● **INSTRUCTIONS TO FOLLOW**: Look at the data below and print exactly the lines from its first line through the line with "const m = new"; the pictures stay out of the copy.

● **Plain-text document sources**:
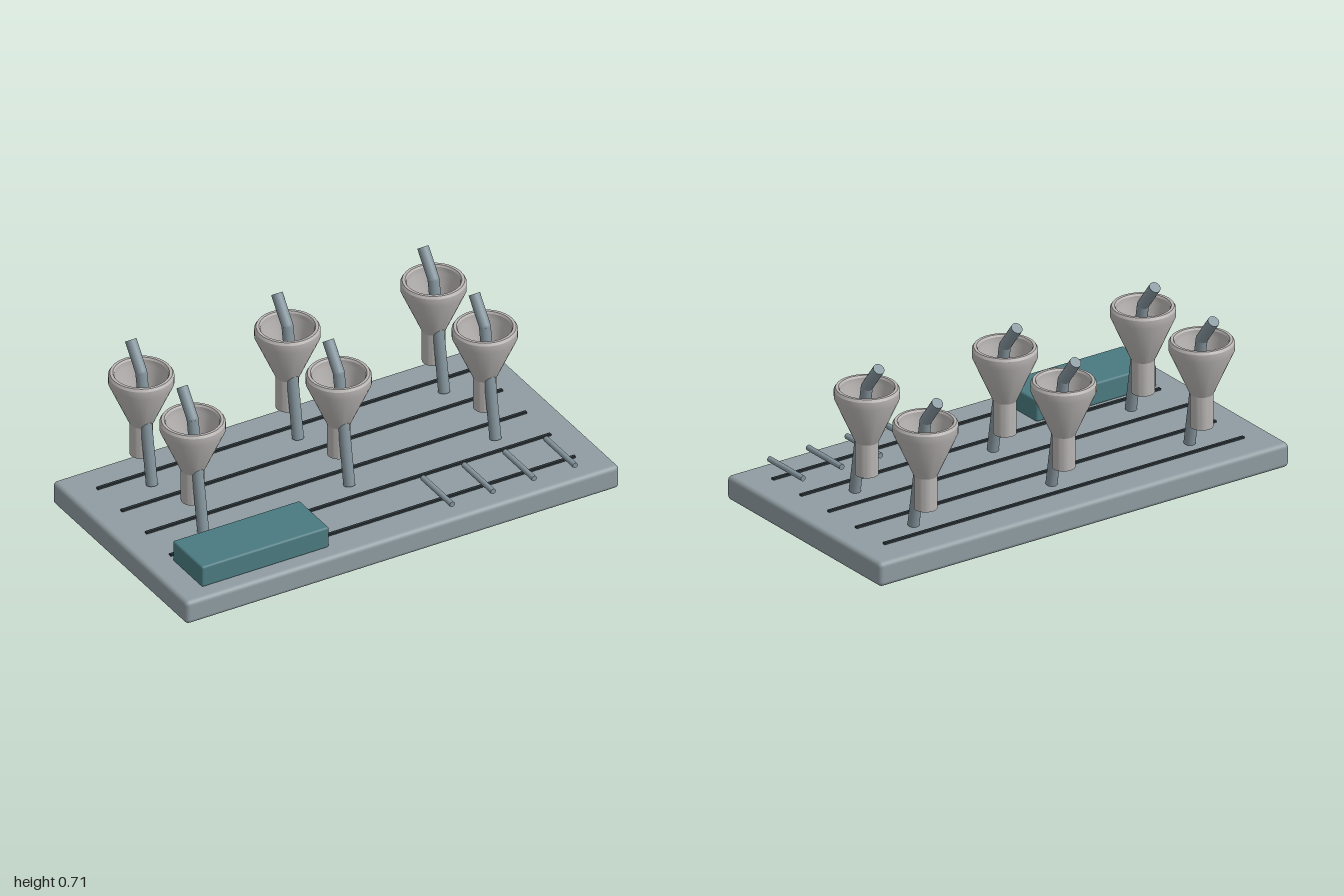
import * as THREE from 'three';
import { toCreasedNormals } from 'three/addons/utils/BufferGeometryUtils.js';
import { RoundedBoxGeometry } from 'three/addons/geometries/RoundedBoxGeometry.js';

const mat = (name, color) => {
  const m = new THREE.MeshStandardMaterial({ color });
  m.name = name;
  return m;
};

export function createModel() {
  const slate = mat('slateGrey', 0x8f9ca1);
  const steel = mat('steelGrey', 0x84949c);
  const shell = mat('warmGrey', 0xb8b5b3);
  const teal = mat('teal', 0x4a7a80);
  const dark = mat('darkLine', 0x2a3337);

  const root = new THREE.Group();
  root.name = 'funnelBoard';
  const add = (parent, name, geometry, material, x = 0, y = 0, z = 0) => {
    const mesh = new THREE.Mesh(geometry, material);
    mesh.name = name;
    mesh.position.set(x, y, z);
    parent.add(mesh);
    return mesh;
  };

  // Board and block
  add(root, 'baseBoard', new RoundedBoxGeometry(2, 0.105, 1.052, 3, 0.02), slate, 0, 0.0525, 0);
  add(root, 'tealBlock', new RoundedBoxGeometry(0.587, 0.095, 0.232, 2, 0.009), teal, -0.592, 0.15, 0.338);

  // Dark strips along the board
  const strip = new THREE.BoxGeometry(1.755, 0.009, 0.013);
  for (let i = -2; i <= 2; i++) add(root, 'strip', strip, dark, 0, 0.109, i * 0.19);

  // Row of short pegs
  const peg = new THREE.CylinderGeometry(0.012, 0.012, 0.23, 16);
  peg.rotateX(Math.PI / 2);
  for (let i = 0; i < 4; i++) add(root, 'peg', peg, steel, 0.251 + i * 0.189, 0.142, 0.369);

  // Funnel wall: up the outside, over the lip, down the inside to its floor
  const profile = [
    [0, 0.212], [0.047, 0.212], [0.047, 0.355], [0.052, 0.365], [0.132, 0.545], [0.132, 0.579],
    [0.125, 0.59], [0.113, 0.59], [0.108, 0.582], [0.108, 0.555], [0.042, 0.362], [0, 0.362],
  ].map(([r, y]) => new THREE.Vector2(r, y));
  const funnel = toCreasedNormals(new THREE.LatheGeometry(profile, 36), 0.45);

  // Bent rod running from the board through the funnel
  const rodRadius = 0.024;
  const foot = new THREE.Vector3(0, 0.108, 0.083);
  const bend = new THREE.Vector3(0, 0.592, 0);
  const tip = new THREE.Vector3(0, 0.698, -0.082);
  const up = new THREE.Vector3(0, 1, 0);
  const rodBetween = (a, b) => {
    const dir = b.clone().sub(a);
    const g = new THREE.CylinderGeometry(rodRadius, rodRadius, dir.length(), 20);
    g.applyQuaternion(new THREE.Quaternion().setFromUnitVectors(up, dir.normalize()));
    const mid = a.clone().add(b).multiplyScalar(0.5);
    return g.translate(mid.x, mid.y, mid.z);
  };
  const lowerRod = rodBetween(foot, bend);
  const upperRod = rodBetween(bend, tip);
  const joint = new THREE.SphereGeometry(rodRadius, 20, 12);

  for (const z of [0.021, -0.38]) {
    for (const x of [-0.674, 0, 0.674]) {
      const unit = new THREE.Group();
      unit.name = 'funnelUnit';
      unit.position.set(x, 0, z);
      add(unit, 'funnel', funnel, shell);
      add(unit, 'lowerRod', lowerRod, steel);
      add(unit, 'upperRod', upperRod, steel);
      add(unit, 'rodJoint', joint, steel, bend.x, bend.y, bend.z);
      root.add(unit);
    }
  }
  return root;
}
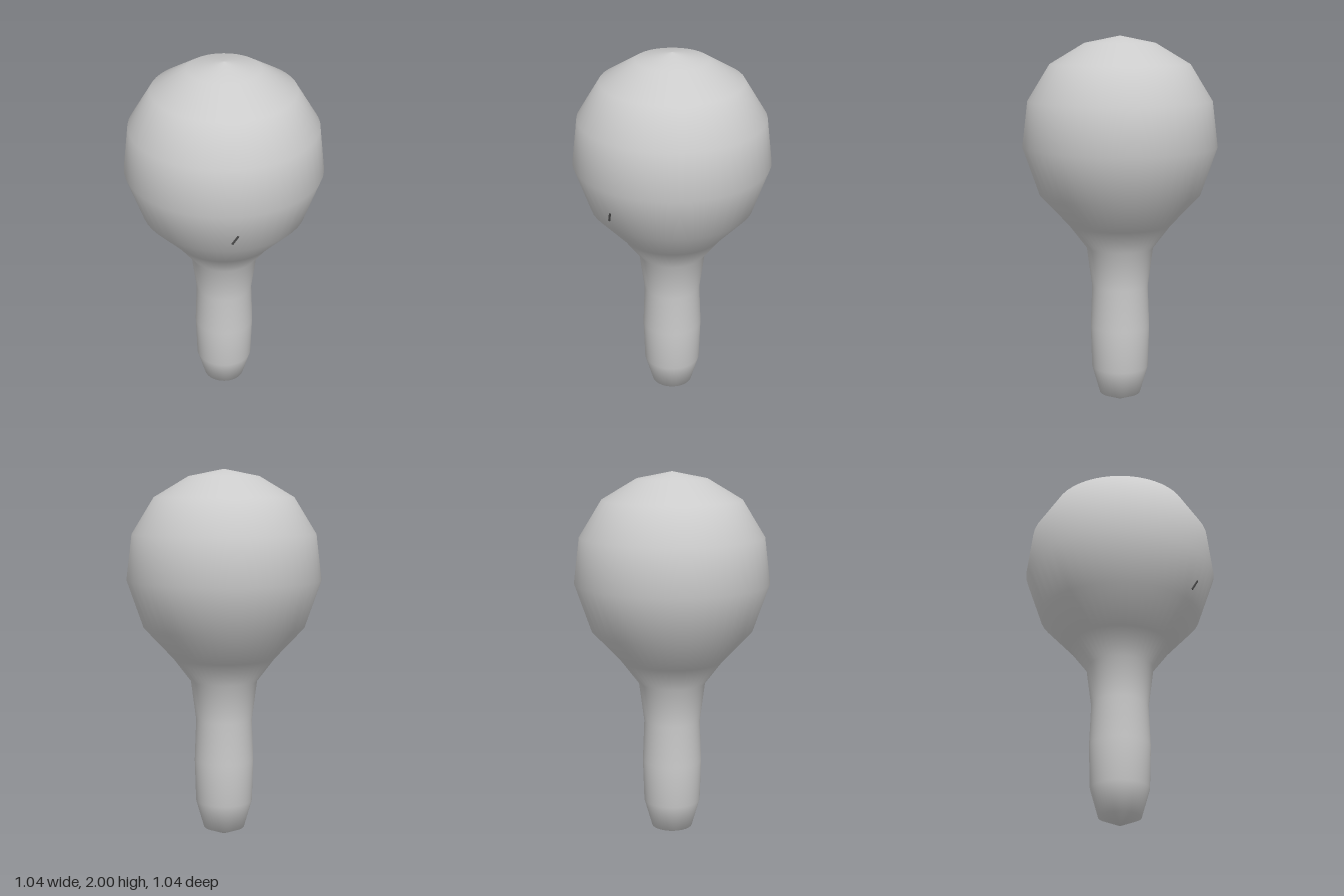
import * as THREE from 'three';

export function createModel() {
  const group = new THREE.Group();
  const grey = new THREE.MeshStandardMaterial({ color: 0xcccccc });
  grey.name = 'light grey';
  const dark = new THREE.MeshStandardMaterial({ color: 0x555555 });
  dark.name = 'dark grey';

  // Round head flowing into a slim handle, as one turned profile (radius, height)
  const profile = [
    [0, 0.005], [0.111, 0.05], [0.154, 0.2], [0.161, 0.43], [0.152, 0.655],
    [0.18, 0.867], [0.277, 0.995], [0.434, 1.163], [0.521, 1.415],
    [0.491, 1.659], [0.372, 1.852], [0.188, 1.962], [0, 2],
  ].map(([r, y]) => new THREE.Vector2(r, y));
  const body = new THREE.Mesh(new THREE.LatheGeometry(profile, 48), grey);
  body.name = 'headAndHandle';
  group.add(body);

  // Small slanted nick lying on the lower front of the head
  const nick = new THREE.Mesh(new THREE.BoxGeometry(0.01, 0.066, 0.008), dark);
  nick.name = 'frontNick';
  nick.position.set(0.045, 1.25, 0.462);
  nick.rotation.set(0.33, 0.09, -0.46);
  group.add(nick);

  return group;
}
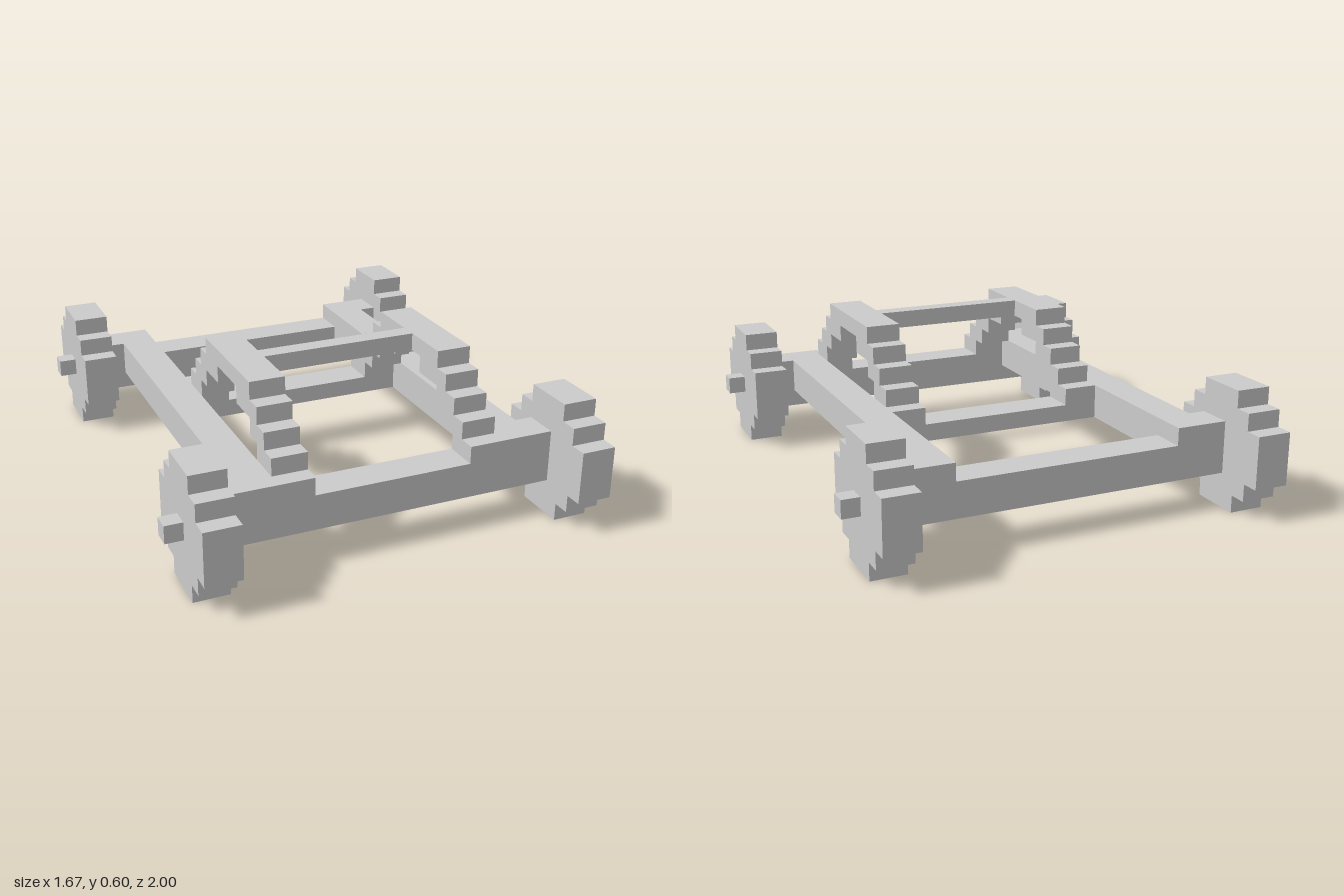
import * as THREE from 'three';

const U = 1 / 15; // one block; all sizes below are in blocks

export function createModel() {
  const model = new THREE.Group();
  const material = new THREE.MeshStandardMaterial({ color: 0xcccccc, flatShading: true });

  const add = (name, geometry) => {
    geometry.scale(U, U, U);
    const mesh = new THREE.Mesh(geometry, material);
    mesh.name = name;
    model.add(mesh);
  };
  const box = (name, x0, x1, y0, y1, z0, z1) =>
    add(name, new THREE.BoxGeometry(x1 - x0, y1 - y0, z1 - z0)
      .translate((x0 + x1) / 2, (y0 + y1) / 2, (z0 + z1) / 2));
  const extrude = (points, depth) => new THREE.ExtrudeGeometry(
    new THREE.Shape(points.map(([a, b]) => new THREE.Vector2(a, b))),
    { depth, bevelEnabled: false });

  // (z, y) outline extruded across x0..x1
  const sideProfile = (name, points, x0, x1) =>
    add(name, extrude(points, x1 - x0).rotateY(-Math.PI / 2).translate(x1, 0, 0));

  // Cross beam along x with a shallow notch in its top
  const notchedBeam = (name, half, notch, y0, z0) =>
    add(name, extrude([
      [-half, y0], [half, y0], [half, 5], [notch, 5],
      [notch, 4], [-notch, 4], [-notch, 5], [-half, 5],
    ], 2).translate(0, 0, z0));

  // Frame
  notchedBeam('frontAxle', 9.5, 4.5, 2, 10);
  notchedBeam('rearAxle', 9.5, 6.5, 2, -12);
  notchedBeam('middleCrossbar', 6.5, 4.5, 3, -3);
  box('archCrossbar', -4.5, 4.5, 8, 9, 4, 5);

  // Stepped wheel outline, one quarter mirrored all round
  const quarter = [[3.5, 1.5], [2.5, 1.5], [2.5, 2.5], [1.5, 2.5], [1.5, 3.5]];
  const flipped = [...quarter].reverse();
  const wheelOutline = [
    ...quarter,
    ...flipped.map(([a, b]) => [-a, b]),
    ...quarter.map(([a, b]) => [-a, -b]),
    ...flipped.map(([a, b]) => [a, -b]),
  ];

  // Stepped arch: outer staircase over the top, then back along the inside
  const archOutline = [
    [11, 5], [11, 6], [10, 6], [10, 7], [9, 7], [9, 8], [8, 8], [8, 9],
    [1, 9], [1, 8], [0, 8], [0, 7], [-1, 7], [-1, 6], [-2, 6], [-2, 5],
    [0, 5], [0, 6], [1, 6], [1, 7], [3, 7], [3, 8],
    [6, 8], [6, 7], [8, 7], [8, 6], [9, 6], [9, 5],
  ];

  // Paired parts
  for (const [side, s] of [['left', 1], ['right', -1]]) {
    const span = (a, b) => (s > 0 ? [a, b] : [-b, -a]);
    box(side + 'Rail', ...span(6.5, 8.5), 3, 5, -10, 10);
    sideProfile(side + 'Arch', archOutline, ...span(4.5, 6.5));

    for (const [end, z] of [['Front', 11.5], ['Rear', -11.5]]) {
      sideProfile(side + end + 'Wheel',
        wheelOutline.map(([a, b]) => [a + z, b + 3.5]), ...span(9.5, 11.5));
      box(side + end + 'Hub', ...span(11.5, 12.5), 3, 4, z - 0.5, z + 0.5);
    }
  }
  return model;
}
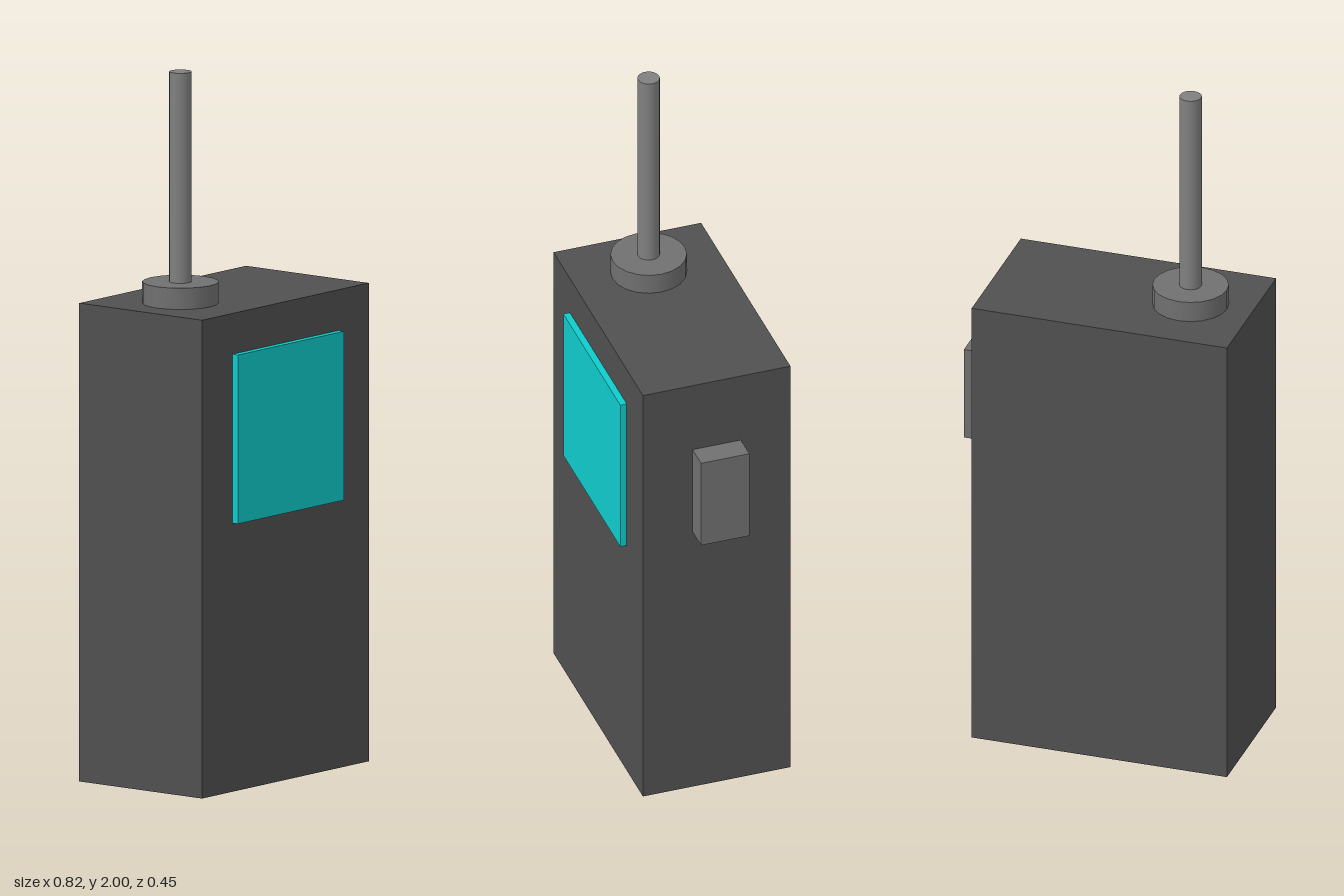
import * as THREE from 'three';

const material = (color) => new THREE.MeshStandardMaterial({ color });

// Box given by its extents along each axis
function block(name, [x0, x1], [y0, y1], [z0, z1], mat) {
  const mesh = new THREE.Mesh(new THREE.BoxGeometry(x1 - x0, y1 - y0, z1 - z0), mat);
  mesh.position.set((x0 + x1) / 2, (y0 + y1) / 2, (z0 + z1) / 2);
  mesh.name = name;
  return mesh;
}

// Upright cylinder given by its axis and its height range
function post(name, radius, [y0, y1], x, z, mat) {
  const mesh = new THREE.Mesh(new THREE.CylinderGeometry(radius, radius, y1 - y0, 20), mat);
  mesh.position.set(x, (y0 + y1) / 2, z);
  mesh.name = name;
  return mesh;
}

export function createModel() {
  const model = new THREE.Group();
  model.name = 'handheldRadio';
  const dark = material(0x505050);
  const grey = material(0x707070);
  const antennaGrey = material(0x808080);
  const cyan = material(0x10cccc);

  model.add(
    // Case with the raised screen and the side button
    block('case', [-0.409, 0.337], [0, 1.348], [-0.227, 0.207], dark),
    block('screen', [-0.273, 0.202], [0.757, 1.233], [0.197, 0.226], cyan),
    block('sideButton', [0.32, 0.408], [0.857, 1.133], [-0.081, 0.061], grey),
    // Antenna standing in its collar
    post('antennaCollar', 0.106, [1.34, 1.408], -0.231, -0.01, grey),
    post('antenna', 0.031, [1.38, 2], -0.231, -0.01, antennaGrey),
  );
  return model;
}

● **EXERCISE RESPONSE**:
import * as THREE from 'three';
import { toCreasedNormals } from 'three/addons/utils/BufferGeometryUtils.js';
import { RoundedBoxGeometry } from 'three/addons/geometries/RoundedBoxGeometry.js';

const mat = (name, color) => {
  const m = new THREE.MeshStandardMaterial({ color });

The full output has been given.